Michelangelo lived from 1475-1564. He was arguably one of the most inspired creators in the history of art. As a sculptor, architect, painter, and poet, he had a tremendous influence on his contemporaries and on following Western art in general. Michelangelo’s father, a Florentine official named Ludovico Buonarroti with connections to the ruling Medici family, placed his 13-year-old son in the workshop of the painter Domenico Ghirlandaio.

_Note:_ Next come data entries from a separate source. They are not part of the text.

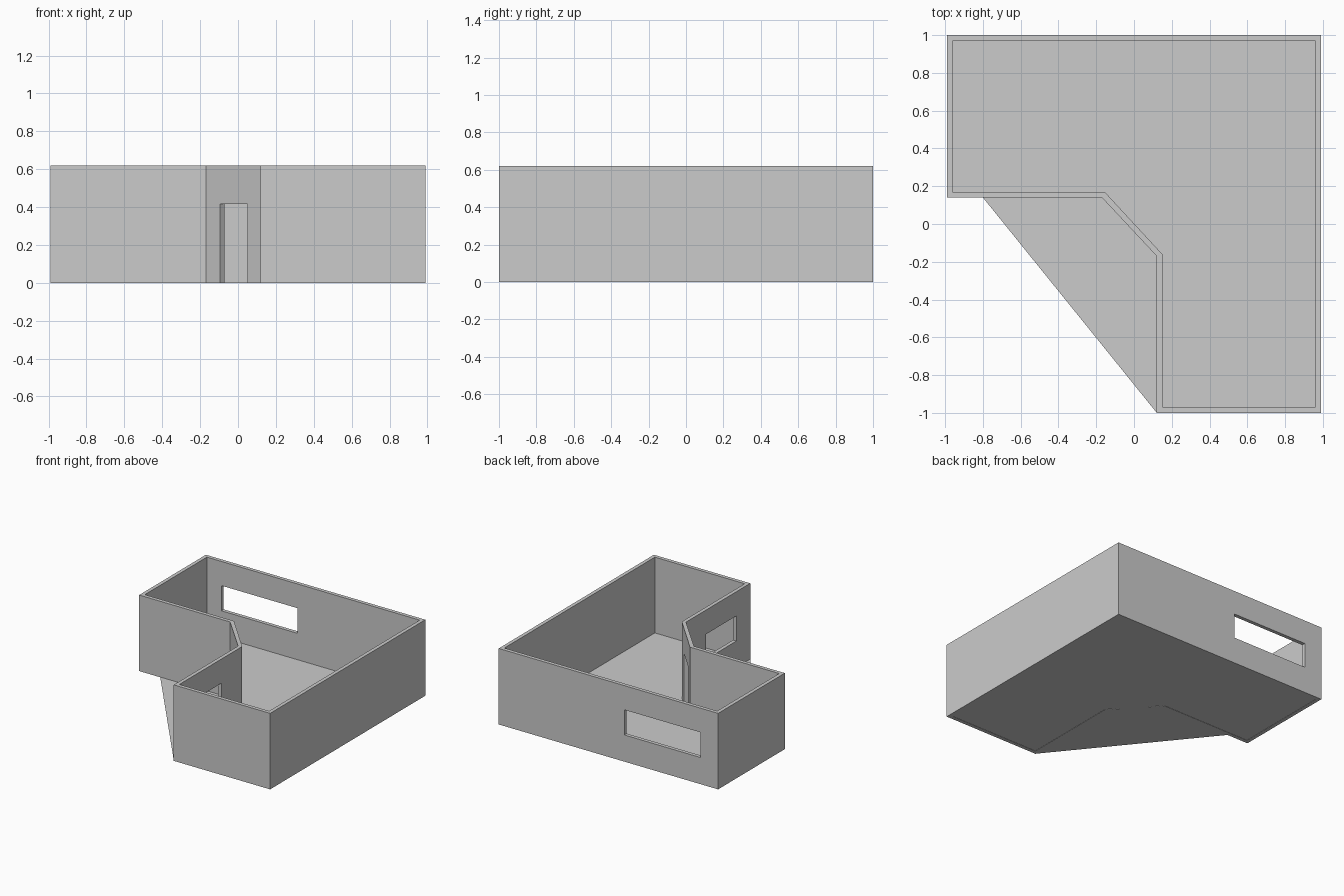
import bpy, bmesh
from math import atan2
from mathutils import Matrix, Vector

if "Cube" in bpy.data.objects:
    bpy.data.objects.remove(bpy.data.objects["Cube"])

HEIGHT = 0.62
OUTER = [(-0.99, 1), (-0.99, 0.14), (-0.17, 0.14), (0.12, -0.17),
         (0.12, -1), (0.99, -1), (0.99, 1)]
INNER = [(-0.96, 0.97), (-0.96, 0.17), (-0.155, 0.17), (0.15, -0.16),
         (0.15, -0.97), (0.96, -0.97), (0.96, 0.97)]


def finish(name, bm):
    bmesh.ops.recalc_face_normals(bm, faces=bm.faces)
    mesh = bpy.data.meshes.new(name)
    bm.to_mesh(mesh)
    bm.free()
    obj = bpy.data.objects.new(name, mesh)
    bpy.context.collection.objects.link(obj)
    return obj


def wall_ring(name):
    bm = bmesh.new()
    loops = [[bm.verts.new((x, y, z)) for x, y in outline]
             for outline, z in ((OUTER, 0), (OUTER, HEIGHT), (INNER, HEIGHT), (INNER, 0))]
    n = len(OUTER)
    for k in range(4):
        a, b = loops[k], loops[(k + 1) % 4]
        for i in range(n):
            j = (i + 1) % n
            bm.faces.new((a[i], a[j], b[j], b[i]))
    return finish(name, bm)


def cut_opening(wall, name, center, size, angle=0):
    bm = bmesh.new()
    bmesh.ops.create_cube(bm, size=1, matrix=Matrix.Translation(center)
                          @ Matrix.Rotation(angle, 4, 'Z')
                          @ Matrix.Diagonal((*size, 1)))
    cutter = finish(name + "_cutter", bm)
    cutter.hide_render = True
    mod = wall.modifiers.new(name, 'BOOLEAN')
    mod.operation = 'DIFFERENCE'
    mod.solver = 'EXACT'
    mod.object = cutter
    bpy.context.view_layer.objects.active = wall
    bpy.ops.object.modifier_apply(modifier=name)
    bpy.data.objects.remove(cutter)


# Walls with a chamfered inside corner
walls = wall_ring("walls")

# Doorway in the chamfered wall, then the two windows
a, b = Vector(OUTER[2]), Vector(OUTER[3])
mid, along = a.lerp(b, 0.51), b - a
cut_opening(walls, "doorway", (mid.x, mid.y, 0.1575), (0.212, 0.2, 0.515),
            atan2(along.y, along.x))
cut_opening(walls, "back_window", (-0.487, 0.985, 0.32), (0.685, 0.2, 0.205))
cut_opening(walls, "side_window", (0.135, -0.625, 0.32), (0.2, 0.39, 0.205))

# Thin floor sheet, reaching out as a porch in front of the door
bm = bmesh.new()
floor_outline = [(-0.96, 0.97), (-0.96, 0.165), (-0.82, 0.165), (0.12, -0.999),
                 (0.96, -0.97), (0.96, 0.97)]
bm.faces.new([bm.verts.new((x, y, 0.002)) for x, y in floor_outline])
finish("floor", bm)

After about two years, Michelangelo studied at the sculpture school in the Medici gardens and shortly thereafter was invited into the household of Lorenzo de’ Medici.
Another of his greatest works in the large marble sculpture David, which he produced between 1501 and 1504. The expression on David’s face is termed terribilita, a characteristic of many Michelangelo’s figures. He was later called back to Rome by Pope Julius II in 1505 for two duties. First, Michelangelo painted the frescoes on the ceiling of the Sistine Chapel. For nearly three years Michelangelo painted lying on his back on scaffolding.

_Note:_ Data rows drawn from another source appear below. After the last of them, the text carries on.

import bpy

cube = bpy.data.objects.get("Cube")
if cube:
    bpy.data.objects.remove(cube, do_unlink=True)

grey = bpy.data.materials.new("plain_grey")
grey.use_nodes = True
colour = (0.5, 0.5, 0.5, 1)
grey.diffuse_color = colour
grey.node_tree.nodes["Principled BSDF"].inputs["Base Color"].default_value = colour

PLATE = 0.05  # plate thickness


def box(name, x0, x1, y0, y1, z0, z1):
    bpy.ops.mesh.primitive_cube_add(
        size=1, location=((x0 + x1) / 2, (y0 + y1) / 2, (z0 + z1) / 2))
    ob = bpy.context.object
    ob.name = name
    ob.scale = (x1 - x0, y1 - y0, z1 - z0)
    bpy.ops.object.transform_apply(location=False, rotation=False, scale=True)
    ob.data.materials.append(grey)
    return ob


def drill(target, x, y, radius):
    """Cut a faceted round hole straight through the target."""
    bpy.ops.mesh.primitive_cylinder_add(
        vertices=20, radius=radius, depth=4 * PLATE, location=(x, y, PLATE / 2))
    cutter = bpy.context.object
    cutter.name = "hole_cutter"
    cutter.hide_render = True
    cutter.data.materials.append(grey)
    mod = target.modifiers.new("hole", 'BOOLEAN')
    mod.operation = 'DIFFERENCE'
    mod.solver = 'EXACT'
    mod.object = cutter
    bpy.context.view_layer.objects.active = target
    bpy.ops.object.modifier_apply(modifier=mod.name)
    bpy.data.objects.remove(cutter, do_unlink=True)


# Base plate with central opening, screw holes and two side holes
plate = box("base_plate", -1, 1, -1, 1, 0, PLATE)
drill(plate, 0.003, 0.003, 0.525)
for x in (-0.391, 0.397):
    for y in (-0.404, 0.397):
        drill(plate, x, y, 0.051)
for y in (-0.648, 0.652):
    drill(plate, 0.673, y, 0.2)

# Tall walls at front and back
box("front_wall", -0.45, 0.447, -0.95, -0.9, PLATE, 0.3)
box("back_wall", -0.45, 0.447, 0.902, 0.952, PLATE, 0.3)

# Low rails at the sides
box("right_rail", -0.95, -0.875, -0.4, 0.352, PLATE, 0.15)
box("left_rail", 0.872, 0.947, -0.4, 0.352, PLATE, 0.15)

Michelangelo went to Rome, where he was able to examine many newly unearthed classical statues and ruins. He soon produced his first large sculpture the over life size Bacchus in 1496-1498. One of the few works of pagan rather than Christian subject made by the master, it rivaled ancient statuary, the highest mark of admiration in Renaissance Rome. At about the samr time period Michelangelo did the marble Pietà in 1498. It was finished in 1500.
He then entered a partnership with Michelozzo, sculpture and architect, in 1436. For many years Donatello worked with Michelozzo. They produced the Tomb of Pope John XXll in the Baptisery, Florence, and the Tomb of Cardinal Brancacci in S. Angelo A Nilo, and Naples. He died of unknown causes on December 13, 1466, in Florence and was buried in the Basilica of San Lorenzo, next to Cosimo de' Medici. An unfinished work was faithfully completed by his student Bertoldo di Giovanni.
By the time he turned 16, Michelangelo had made two sculptures, The Battle of the Centaurs and the Madonna of the Stairs, which showed that he had achieved his own personal style at an early age. He was settled in Bologna, where in 1494 and 1495 he sculpted several marble statues for the shrine di San Domenico. Michelangelo traveled to Rome, where he was able to examine many newly discovered classical statues. He soon made his first large sculpture, the life size Bacchus in 1496 to 1498. Around the same time period, Michelangelo did the marble Pietà in 1498 which was finished in 1500.
Leonardo Da Vinci was very talented. He was a great artist, but he became famous because he was able to do so many other things. He was an architect, a musician, inventor, sculptor, scientist, and mathematician. His artistic talent revealed its self early in his life. When he was about 15 years old Leonardo's father took him to Florence Italy, to train as a painter and sculptor in the studio of Andrea del Verroccho.
Michelangelo was no exception. In 1496 he moved to Rome to begin his career outside of Florence after the execution of Medici. He began doing commissions that later became some of his most well known works. One of which is Pieta. This sculture was the commission of Michelangelo began to sculpt Pieta at the age of twenty-one.
The painter then moves on and joins Lorenzo de’ Medici’s household, where he learns and studies with the painters and sculptors that lived under the Medici roof. As a sculptor Michelangelo carved magnificent statues, he was invited to Rome
These sculptures are what told Giovanni de Bertoldo, Michelagelo’s second teacher, that he had a unique calling for sculpting (Bonner Par. 1). Shortly after arriving in Rome, Michelangelo was hired to make a Roman god sculpture. Michelangelo chose to sculpt the Roman god of wine, Bacchus. Michelangelo spent a year on the project.
When she became ill,a family of stonecutters took him in. During his teenage years, he became an apprentice to a famous painter named Domenico Ghirlandaio, before studying in the sculpture gardens of the Medici family. He spent time with Lorenzo de’ Medici, otherwise known as the Magnificent, the ruler of Florentine, from 1489 to 1492 learning about classical sculptures. This gave him an opportunity to interact